SATI uses comprehensive screening to identify and aid victims. Identified victims are referred to SATI investigators, who educate them about trafficking. As the victims’ comfort level evolves, officers can bring in social service and mental health workers to delve deeply into the effects of victimization.
Albany lawmakers are considering measures to decriminalize the sex trade. One of two so-called justice reform bills making their way through the New York State Senate and Assembly is the Full Decriminalization Model, which would eliminate the arrest or prosecution of sex trade buyers and sellers. This would legalize brothel owners and managers, escort service owners, sex buyers and sex tourism operators. A counter bill, the Equality Model, would decriminalize working in the sex trade while continuing to arrest pimps, brothel owners and managers, escort service owners, sex buyers, and sex tourism operators. Since most people arrested for prostitution are trafficking victims, this would give law enforcement the ability to dismantle those enriched by the trade, and intervene on behalf of victims.
I urge lawmakers to consider the implications of such changes to state law, which must better protect sexual exploitation victims and provide mental health treatment to human trafficking victims. Both would likely increase the demand for sex services, leading New York to become a travel destination for people who engage in the practice. This could increase demand in child sex trafficking because of greater demand for sex workers. Criminal networks would fill that demand by luring younger victims into the trade.

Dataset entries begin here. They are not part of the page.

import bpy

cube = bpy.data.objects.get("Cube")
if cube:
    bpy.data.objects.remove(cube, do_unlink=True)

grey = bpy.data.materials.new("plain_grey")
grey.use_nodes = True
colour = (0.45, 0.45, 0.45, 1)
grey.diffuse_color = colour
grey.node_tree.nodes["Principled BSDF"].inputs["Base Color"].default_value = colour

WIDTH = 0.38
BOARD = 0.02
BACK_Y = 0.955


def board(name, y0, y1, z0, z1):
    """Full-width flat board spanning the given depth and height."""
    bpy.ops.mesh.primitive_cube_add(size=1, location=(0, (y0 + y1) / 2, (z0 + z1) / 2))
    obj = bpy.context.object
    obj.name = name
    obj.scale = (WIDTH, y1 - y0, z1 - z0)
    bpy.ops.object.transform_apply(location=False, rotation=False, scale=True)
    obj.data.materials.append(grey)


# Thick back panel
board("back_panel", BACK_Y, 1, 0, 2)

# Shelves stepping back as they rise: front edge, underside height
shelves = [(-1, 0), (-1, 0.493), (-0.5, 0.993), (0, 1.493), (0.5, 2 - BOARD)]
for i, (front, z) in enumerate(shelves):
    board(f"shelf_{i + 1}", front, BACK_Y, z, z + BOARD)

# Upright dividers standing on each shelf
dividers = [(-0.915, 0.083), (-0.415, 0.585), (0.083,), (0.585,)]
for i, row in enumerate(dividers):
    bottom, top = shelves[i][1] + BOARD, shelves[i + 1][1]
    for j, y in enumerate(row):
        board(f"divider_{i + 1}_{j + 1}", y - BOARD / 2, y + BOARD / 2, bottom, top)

Decriminalization, while well intentioned, does more harm than good.
Errol D. Toulon Jr. is a Suffolk County Sheriff.